To decorate the apple cupcakes, I coloured some white marzipan with blue food colouring, cut out some snowflakes with cookie cutters and placed them on the cupcakes.
No party without games. After telling the children the story of Anna & Elsa, I split the group of kids (8 children) into two groups. Group 1 had to close their eyes, group 2 hid Olafs carrot nose (a real carrot) in some predefined rooms of my blueberry house. Group 1 then had to look for the carrot, being guided by group 2 giving them hints. “It’s getting warmer” meant that they got closer to the carrot, “it’s getting colder” obviously meant the opposite. After we sang “happy birthday” and ate some cake, the kids were up for a round of Frozen-bingo. I prepared some sheets with six pictures, that all had something to do with Frozen, on each. Each picture I also printed separately onto a single sheet, folded them up and put them into a big basket. Each child chose a card with six pictures on and marked the specific picture with a cross as soon as I had drawn it. As soon as one of the kids had all six pictures ticked off, they were supposed to shout “Bingo”. And won a little prize.
The last game we played was “do you want to build a snowman?”. Also very simple. And suitable for kids between 4 and 6, I would say. The kids sat in a circle, equipped with a empty paper and a pen. I asked them to draw the head and the belly of the snowman. When they were all ready, we started to throw the dice. One after the other. Throwing a certain number, they were allowed to draw the following:
The first child having the snowman complete, received a little prize. But we carried on playing until every child had a finished snowman – and a little something in their pocket.

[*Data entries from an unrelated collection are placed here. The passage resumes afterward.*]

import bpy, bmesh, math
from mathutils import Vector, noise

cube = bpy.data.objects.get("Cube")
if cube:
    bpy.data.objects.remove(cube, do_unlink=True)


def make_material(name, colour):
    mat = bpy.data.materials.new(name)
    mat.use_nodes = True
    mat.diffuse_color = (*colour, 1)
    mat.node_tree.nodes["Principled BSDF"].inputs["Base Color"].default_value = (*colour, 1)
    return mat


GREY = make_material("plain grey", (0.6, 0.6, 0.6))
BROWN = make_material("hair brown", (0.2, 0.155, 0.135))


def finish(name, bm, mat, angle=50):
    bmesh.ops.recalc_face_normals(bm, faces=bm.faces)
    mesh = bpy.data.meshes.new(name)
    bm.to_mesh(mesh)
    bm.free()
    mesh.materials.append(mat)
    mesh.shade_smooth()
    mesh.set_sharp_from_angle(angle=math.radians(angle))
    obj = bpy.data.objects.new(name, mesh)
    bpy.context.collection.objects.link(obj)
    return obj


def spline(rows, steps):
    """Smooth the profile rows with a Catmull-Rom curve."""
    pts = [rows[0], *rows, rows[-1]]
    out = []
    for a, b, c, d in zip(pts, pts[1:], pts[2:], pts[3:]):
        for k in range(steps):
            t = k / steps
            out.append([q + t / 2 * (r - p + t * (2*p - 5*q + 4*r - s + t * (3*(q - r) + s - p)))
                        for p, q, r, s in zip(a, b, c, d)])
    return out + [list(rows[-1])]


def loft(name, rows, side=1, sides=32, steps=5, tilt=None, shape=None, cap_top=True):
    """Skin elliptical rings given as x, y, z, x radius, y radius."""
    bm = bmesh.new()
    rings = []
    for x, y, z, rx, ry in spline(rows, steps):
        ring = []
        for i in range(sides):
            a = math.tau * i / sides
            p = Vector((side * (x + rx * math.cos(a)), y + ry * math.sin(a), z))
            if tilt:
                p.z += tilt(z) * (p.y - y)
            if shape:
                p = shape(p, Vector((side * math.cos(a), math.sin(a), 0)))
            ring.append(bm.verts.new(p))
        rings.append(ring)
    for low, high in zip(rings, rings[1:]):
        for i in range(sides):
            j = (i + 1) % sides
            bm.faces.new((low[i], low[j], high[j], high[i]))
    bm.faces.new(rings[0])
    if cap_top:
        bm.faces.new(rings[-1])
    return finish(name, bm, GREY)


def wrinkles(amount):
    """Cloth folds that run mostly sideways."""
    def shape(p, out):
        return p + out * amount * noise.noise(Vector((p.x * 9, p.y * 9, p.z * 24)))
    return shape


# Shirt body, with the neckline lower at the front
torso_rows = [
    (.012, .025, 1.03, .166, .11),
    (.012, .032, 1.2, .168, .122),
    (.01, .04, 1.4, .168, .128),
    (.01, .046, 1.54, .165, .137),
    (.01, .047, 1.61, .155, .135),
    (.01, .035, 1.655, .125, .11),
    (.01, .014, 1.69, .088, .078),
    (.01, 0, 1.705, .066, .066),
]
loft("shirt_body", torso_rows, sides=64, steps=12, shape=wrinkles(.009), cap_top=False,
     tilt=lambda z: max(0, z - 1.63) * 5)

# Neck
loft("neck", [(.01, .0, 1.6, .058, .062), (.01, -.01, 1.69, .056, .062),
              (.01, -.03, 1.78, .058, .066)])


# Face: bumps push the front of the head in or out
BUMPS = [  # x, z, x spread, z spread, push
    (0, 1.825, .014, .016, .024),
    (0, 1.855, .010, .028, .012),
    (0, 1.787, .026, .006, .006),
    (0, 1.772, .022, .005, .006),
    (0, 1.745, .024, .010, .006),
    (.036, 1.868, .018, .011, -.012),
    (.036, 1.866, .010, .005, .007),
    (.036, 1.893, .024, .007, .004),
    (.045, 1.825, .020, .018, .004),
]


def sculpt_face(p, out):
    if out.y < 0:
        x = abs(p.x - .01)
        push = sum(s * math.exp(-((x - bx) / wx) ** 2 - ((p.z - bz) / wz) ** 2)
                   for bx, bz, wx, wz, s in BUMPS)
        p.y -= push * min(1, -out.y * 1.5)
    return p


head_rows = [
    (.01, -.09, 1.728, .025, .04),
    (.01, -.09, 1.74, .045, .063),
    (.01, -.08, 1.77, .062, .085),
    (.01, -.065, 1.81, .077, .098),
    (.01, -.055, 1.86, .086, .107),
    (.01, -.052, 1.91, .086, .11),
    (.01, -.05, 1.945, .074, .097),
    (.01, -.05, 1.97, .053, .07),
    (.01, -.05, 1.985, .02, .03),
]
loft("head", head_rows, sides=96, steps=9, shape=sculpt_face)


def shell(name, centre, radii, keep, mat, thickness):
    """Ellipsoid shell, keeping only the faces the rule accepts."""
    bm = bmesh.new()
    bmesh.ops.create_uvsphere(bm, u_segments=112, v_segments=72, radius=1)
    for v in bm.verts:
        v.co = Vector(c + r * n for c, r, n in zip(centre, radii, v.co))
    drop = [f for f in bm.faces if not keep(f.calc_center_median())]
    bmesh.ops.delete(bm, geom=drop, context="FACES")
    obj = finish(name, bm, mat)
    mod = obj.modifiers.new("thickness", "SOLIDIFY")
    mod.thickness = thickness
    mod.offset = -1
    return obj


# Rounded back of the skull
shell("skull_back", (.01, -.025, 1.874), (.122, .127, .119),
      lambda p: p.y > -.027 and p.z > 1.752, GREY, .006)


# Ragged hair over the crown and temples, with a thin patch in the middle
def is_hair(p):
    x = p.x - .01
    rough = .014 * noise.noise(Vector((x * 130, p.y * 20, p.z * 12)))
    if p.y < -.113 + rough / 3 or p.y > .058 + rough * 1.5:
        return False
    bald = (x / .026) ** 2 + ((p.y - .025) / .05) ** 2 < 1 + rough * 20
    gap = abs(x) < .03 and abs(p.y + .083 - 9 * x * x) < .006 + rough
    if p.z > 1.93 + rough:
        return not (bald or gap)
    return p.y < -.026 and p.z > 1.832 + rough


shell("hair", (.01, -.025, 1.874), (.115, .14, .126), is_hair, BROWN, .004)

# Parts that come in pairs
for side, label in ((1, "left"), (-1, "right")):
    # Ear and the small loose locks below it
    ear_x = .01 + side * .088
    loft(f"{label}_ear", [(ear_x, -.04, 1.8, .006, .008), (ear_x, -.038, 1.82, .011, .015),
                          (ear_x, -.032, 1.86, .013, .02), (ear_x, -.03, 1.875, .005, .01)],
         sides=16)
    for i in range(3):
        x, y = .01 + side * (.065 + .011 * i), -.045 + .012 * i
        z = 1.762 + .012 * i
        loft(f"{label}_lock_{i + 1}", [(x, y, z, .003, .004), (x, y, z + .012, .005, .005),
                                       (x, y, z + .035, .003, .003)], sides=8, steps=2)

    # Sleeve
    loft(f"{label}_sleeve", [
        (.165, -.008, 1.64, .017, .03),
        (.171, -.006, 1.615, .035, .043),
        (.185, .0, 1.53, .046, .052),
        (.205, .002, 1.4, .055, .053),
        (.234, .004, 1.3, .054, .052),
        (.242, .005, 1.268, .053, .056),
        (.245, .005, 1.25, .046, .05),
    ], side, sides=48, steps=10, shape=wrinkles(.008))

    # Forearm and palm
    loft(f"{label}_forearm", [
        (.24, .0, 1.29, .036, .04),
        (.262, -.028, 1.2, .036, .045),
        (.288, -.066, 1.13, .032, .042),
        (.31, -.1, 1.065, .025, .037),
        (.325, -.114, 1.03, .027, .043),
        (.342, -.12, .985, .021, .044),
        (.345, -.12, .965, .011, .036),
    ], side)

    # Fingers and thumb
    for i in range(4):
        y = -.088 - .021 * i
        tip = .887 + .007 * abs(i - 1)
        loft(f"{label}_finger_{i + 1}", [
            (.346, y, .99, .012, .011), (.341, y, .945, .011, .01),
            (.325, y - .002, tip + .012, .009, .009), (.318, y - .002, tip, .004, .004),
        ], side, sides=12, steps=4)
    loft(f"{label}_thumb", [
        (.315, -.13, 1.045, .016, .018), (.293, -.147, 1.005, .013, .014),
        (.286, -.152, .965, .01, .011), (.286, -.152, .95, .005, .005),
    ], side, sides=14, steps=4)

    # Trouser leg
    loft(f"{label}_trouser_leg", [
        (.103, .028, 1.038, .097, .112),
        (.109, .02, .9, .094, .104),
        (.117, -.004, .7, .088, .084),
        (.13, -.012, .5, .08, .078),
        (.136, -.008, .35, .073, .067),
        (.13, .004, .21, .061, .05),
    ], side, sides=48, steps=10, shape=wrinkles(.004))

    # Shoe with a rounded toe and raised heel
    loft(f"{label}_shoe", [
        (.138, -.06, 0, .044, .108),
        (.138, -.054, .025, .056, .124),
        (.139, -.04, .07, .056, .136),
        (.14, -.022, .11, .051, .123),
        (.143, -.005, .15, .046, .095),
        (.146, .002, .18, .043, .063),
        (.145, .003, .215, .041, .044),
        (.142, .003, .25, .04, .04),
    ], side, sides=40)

After that the kids really just wanted to play, dressed in their Anna & Elsa princess dresses…